§ **ACTIVITY**: In the data that follows, count each line holding the string "extra"; answer with the number only.

EXCERPTED DATA: Begin

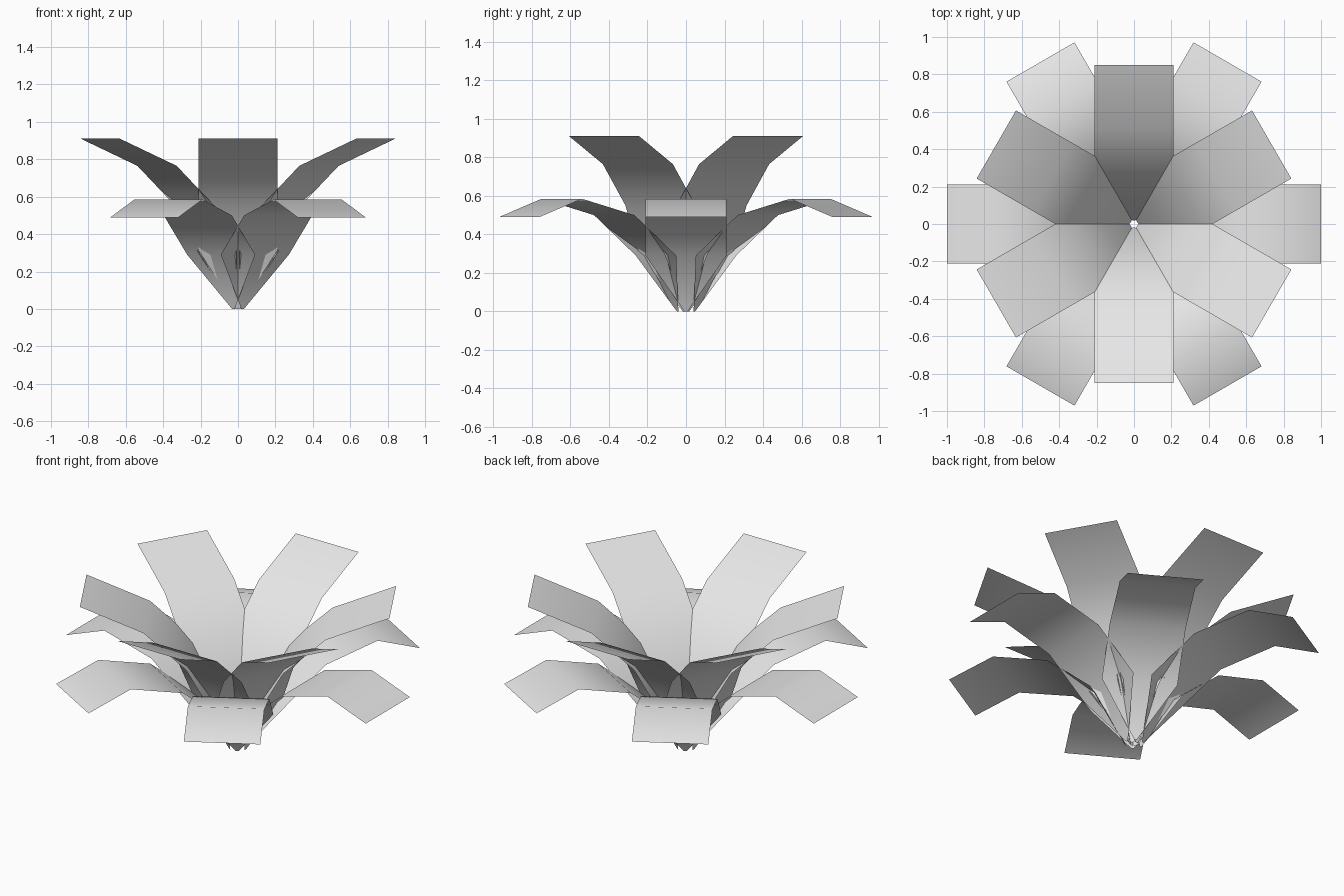
import bpy
import bmesh
from math import cos, sin, radians

cube = bpy.data.objects.get("Cube")
if cube:
    bpy.data.objects.remove(cube, do_unlink=True)

# One pale grey for every leaf
grey = bpy.data.materials.new("pale_grey")
grey.use_nodes = True
colour = (0.8, 0.8, 0.8, 1)
grey.diffuse_color = colour
grey.node_tree.nodes["Principled BSDF"].inputs["Base Color"].default_value = colour

HALF_WIDTH = 0.21

# Leaf midribs from base to tip, as (radius, height)
UPPER = [(0.02, 0), (0.13, 0.31), (0.265, 0.55), (0.5, 0.765), (0.85, 0.91)]
LOWER = [(0.05, 0), (0.18, 0.29), (0.43, 0.5), (0.745, 0.585), (1.0, 0.49)]


def make_leaf(name, midrib, degrees):
    """A strip that is pinched at the base and full width from the first bend."""
    c, s = cos(radians(degrees)), sin(radians(degrees))
    bm = bmesh.new()
    rows = []
    for i, (r, z) in enumerate(midrib):
        w = HALF_WIDTH if i else 0.008
        rows.append([bm.verts.new((r * c - t * s, r * s + t * c, z)) for t in (-w, w)])
    for (a, b), (d, e) in zip(rows, rows[1:]):
        bm.faces.new((a, d, e, b))
    for face in bm.faces:
        face.smooth = True
    mesh = bpy.data.meshes.new(name)
    bm.to_mesh(mesh)
    bm.free()
    mesh.materials.append(grey)
    bpy.context.collection.objects.link(bpy.data.objects.new(name, mesh))


# Two rings of six leaves, staggered by half a step
for i in range(6):
    make_leaf(f"upper_leaf_{i + 1}", UPPER, 60 * i + 30)
    make_leaf(f"lower_leaf_{i + 1}", LOWER, 60 * i)
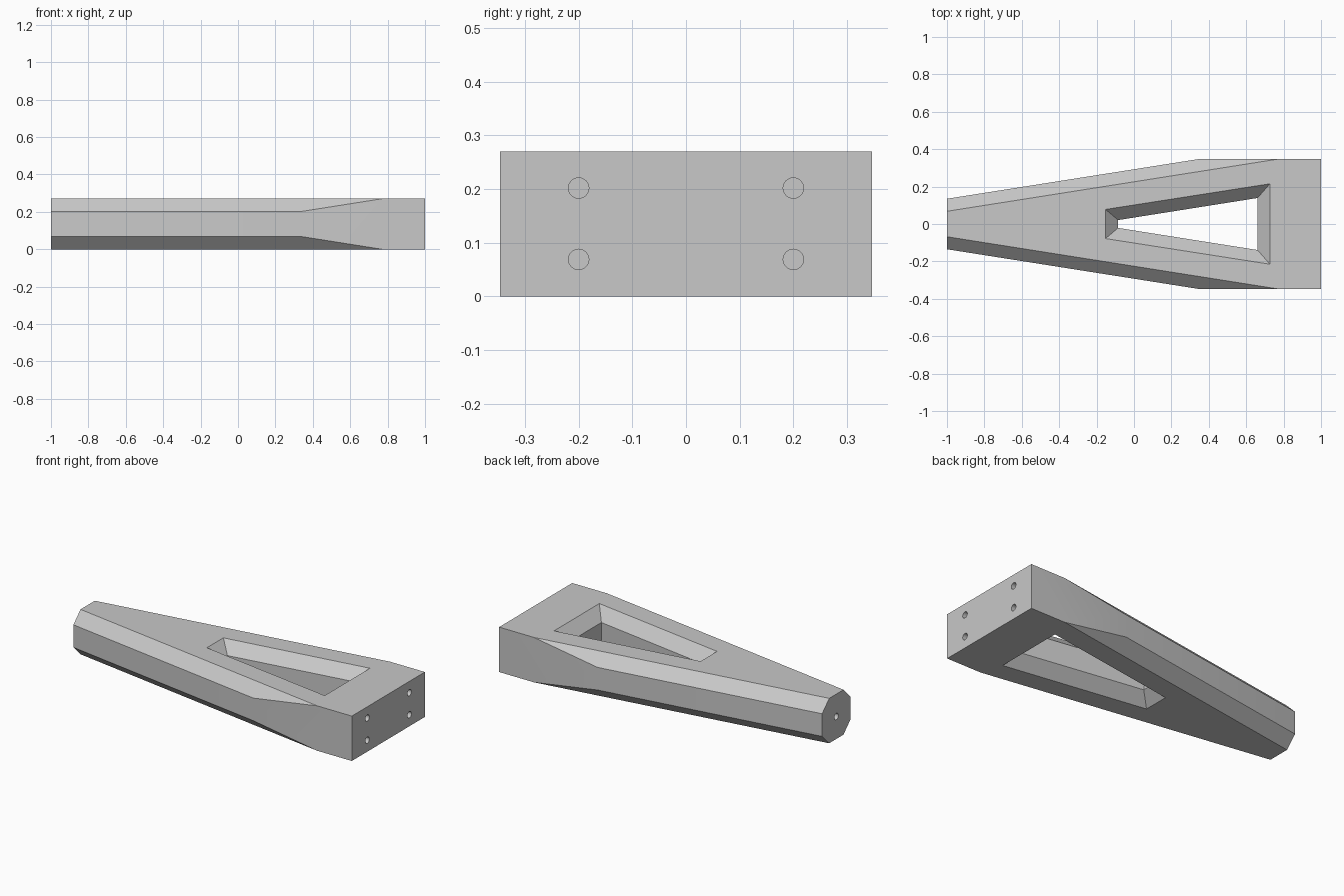
import bpy, bmesh, math
from mathutils import Vector, Matrix

cube = bpy.data.objects.get("Cube")
if cube:
    bpy.data.objects.remove(cube, do_unlink=True)

HEIGHT, HALF_WIDTH, TIP = 0.27, 0.347, 0.135
CHAMFER = 0.067
BEND = 0.345
MID = HEIGHT / 2

grey = bpy.data.materials.new("plain grey")
grey.use_nodes = True
colour = (0.58, 0.58, 0.58, 1)
grey.diffuse_color = colour
grey.node_tree.nodes["Principled BSDF"].inputs["Base Color"].default_value = colour


def make_object(name, bm):
    bmesh.ops.recalc_face_normals(bm, faces=bm.faces)
    mesh = bpy.data.meshes.new(name)
    bm.to_mesh(mesh)
    bm.free()
    mesh.materials.append(grey)
    obj = bpy.data.objects.new(name, mesh)
    bpy.context.collection.objects.link(obj)
    return obj


def loft(bm, rings):
    """Closed solid through rings of equal length."""
    loops = [[bm.verts.new(p) for p in ring] for ring in rings]
    n = len(loops[0])
    for low, high in zip(loops, loops[1:]):
        for i in range(n):
            j = (i + 1) % n
            bm.faces.new((low[i], low[j], high[j], high[i]))
    bm.faces.new(loops[0][::-1])
    bm.faces.new(loops[-1])


# Tapered arm: extruded plan, then a slanting chamfer on all four long edges
half = [(-1, TIP), (BEND, HALF_WIDTH), (1, HALF_WIDTH)]
plan = half + [(x, -y) for x, y in reversed(half)]
bm = bmesh.new()
loft(bm, [[(x, y, z) for x, y in plan] for z in (0, HEIGHT)])
bmesh.ops.recalc_face_normals(bm, faces=bm.faces)
for side in (1, -1):
    for up in (1, -1):
        def point(x, y, drop):
            return Vector((x, side * y, MID + up * (MID - drop)))
        a = point(-1, TIP, CHAMFER)
        b = point(-1, TIP - CHAMFER, 0)
        c = point(BEND, HALF_WIDTH, CHAMFER)
        normal = (b - a).cross(c - a).normalized()
        if normal.y * side < 0:
            normal.negate()
        cut = bmesh.ops.bisect_plane(
            bm, geom=bm.verts[:] + bm.edges[:] + bm.faces[:], dist=1e-4,
            plane_co=a, plane_no=normal, clear_outer=True)
        edges = [e for e in cut["geom_cut"] if isinstance(e, bmesh.types.BMEdge)]
        bmesh.ops.contextual_create(bm, geom=edges)
arm = make_object("tapered_arm", bm)

# Window cutter: upright in the middle, flaring towards both faces
narrow = [(-0.085, 0.021), (-0.085, -0.021), (0.66, -0.139), (0.66, 0.139)]
wide = [(-0.152, 0.078), (-0.152, -0.078), (0.727, -0.215), (0.727, 0.215)]


def window_ring(z, flare):
    return [(n[0] + (w[0] - n[0]) * flare, n[1] + (w[1] - n[1]) * flare, z)
            for n, w in zip(narrow, wide)]


extra = 0.02
over = 1 + extra / CHAMFER
bm = bmesh.new()
loft(bm, [window_ring(-extra, over), window_ring(CHAMFER, 0),
          window_ring(HEIGHT - CHAMFER, 0), window_ring(HEIGHT + extra, over)])
cutters = [make_object("window_cutter", bm)]

# Bolt holes: four in the wide end, one in the tip
holes = [(1, y, z) for y in (-0.2, 0.2) for z in (0.069, 0.202)] + [(-1, 0, MID)]
for centre in holes:
    bm = bmesh.new()
    bmesh.ops.create_cone(
        bm, cap_ends=True, segments=32, radius1=0.019, radius2=0.019, depth=0.3,
        matrix=Matrix.Translation(centre) @ Matrix.Rotation(math.pi / 2, 4, "Y"))
    cutters.append(make_object("bolt_hole_cutter", bm))

bpy.ops.object.select_all(action="DESELECT")
bpy.context.view_layer.objects.active = arm
arm.select_set(True)
for cutter in cutters:
    cutter.hide_render = True
    mod = arm.modifiers.new("cut", "BOOLEAN")
    mod.operation = "DIFFERENCE"
    mod.solver = "EXACT"
    mod.object = cutter
    bpy.ops.object.modifier_apply(modifier=mod.name)
    bpy.data.objects.remove(cutter, do_unlink=True)

bpy.ops.object.shade_smooth_by_angle(angle=math.radians(25))
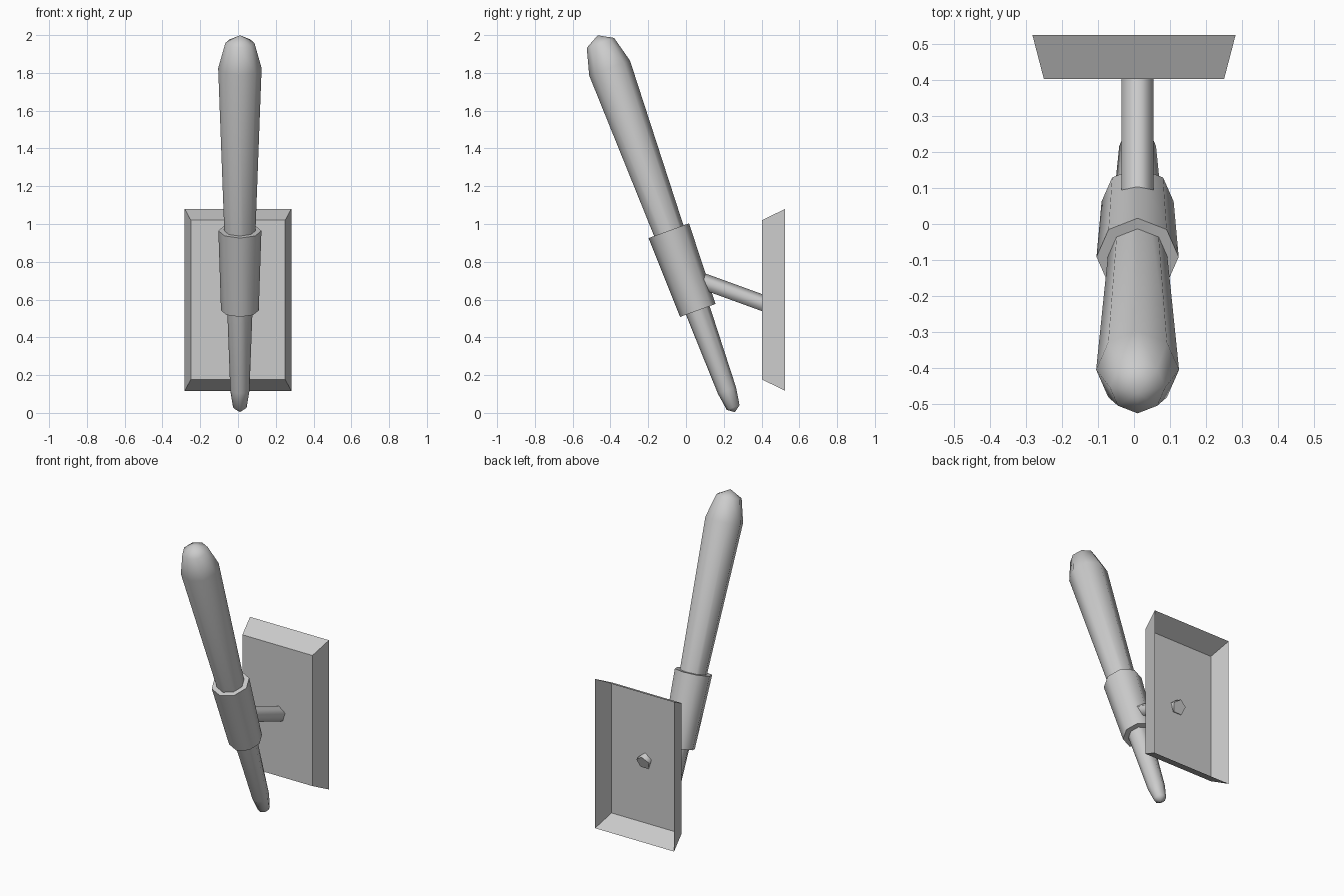
import bpy, bmesh, math
from mathutils import Matrix, Vector

cube = bpy.data.objects.get("Cube")
if cube:
    bpy.data.objects.remove(cube, do_unlink=True)

grey = bpy.data.materials.new("grey")
grey.use_nodes = True
colour = (0.6, 0.6, 0.6, 1)
grey.diffuse_color = colour
grey.node_tree.nodes["Principled BSDF"].inputs["Base Color"].default_value = colour

TILT = math.radians(20)
OFFSET_X = 0.01


def finish(name, bm, smooth=None):
    mesh = bpy.data.meshes.new(name)
    bm.to_mesh(mesh)
    bm.free()
    mesh.materials.append(grey)
    obj = bpy.data.objects.new(name, mesh)
    bpy.context.collection.objects.link(obj)
    if smooth:
        bpy.ops.object.select_all(action="DESELECT")
        obj.select_set(True)
        bpy.context.view_layer.objects.active = obj
        bpy.ops.object.shade_smooth_by_angle(angle=math.radians(smooth))
    return obj


def lathe(name, profile, sides, matrix, smooth):
    """Closed faceted solid from (radius, height) pairs around local z."""
    bm = bmesh.new()
    rings = []
    for r, h in profile:
        count = sides if r else 1
        rings.append([bm.verts.new((r * math.sin(math.tau * i / sides),
                                    r * math.cos(math.tau * i / sides), h))
                      for i in range(count)])
    for a, b in zip(rings, rings[1:]):
        for i in range(sides):
            j = (i + 1) % sides
            corners = [a[i % len(a)], a[j % len(a)], b[j % len(b)], b[i % len(b)]]
            bm.faces.new(list(dict.fromkeys(corners)))
    for ring in (rings[0], rings[-1]):
        if len(ring) > 1:
            bm.faces.new(ring)
    bmesh.ops.recalc_face_normals(bm, faces=bm.faces)
    bm.transform(matrix)
    return finish(name, bm, smooth)


# Tilted shaft axis, measured from the lower end of the collar
axis = Matrix.Translation((OFFSET_X, 0.0625, 0.5425)) @ Matrix.Rotation(TILT, 4, "X")

# Tapered shaft with rounded tip and head
lathe("shaft", [(0, -0.573), (0.036, -0.547), (0.051, -0.45),
                (0.115, 1.365), (0.077, 1.507), (0, 1.55)], 8, axis, 75)

# Sleeve holding the shaft
lathe("collar", [(0.1, 0), (0.114, 0.449)], 8, axis, 50)

# Five-sided arm sloping down from the collar to the wall plate
arm_axis = (Matrix.Translation((OFFSET_X, 0.4, 0.58))
            @ Matrix.Rotation(-math.pi / 2 - TILT, 4, "X")
            @ Matrix.Rotation(math.pi, 4, "Z"))
lathe("arm", [(0.047, -0.4), (0.047, 0.025)], 5, arm_axis, 75)

# Wall plate: a bevelled tray, open at the back
bm = bmesh.new()
loops = []
for half_x, y, low, high in ((0.25, 0.402, 0.177, 1.02), (0.282, 0.525, 0.117, 1.08)):
    loops.append([bm.verts.new(p) for p in ((-half_x, y, low), (half_x, y, low),
                                            (half_x, y, high), (-half_x, y, high))])
front, rim = loops
bm.faces.new(front)
for i in range(4):
    j = (i + 1) % 4
    bm.faces.new((front[j], front[i], rim[i], rim[j]))
finish("wall_plate", bm)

EXCERPTED DATA: End

§ **TASK RESULT**: 4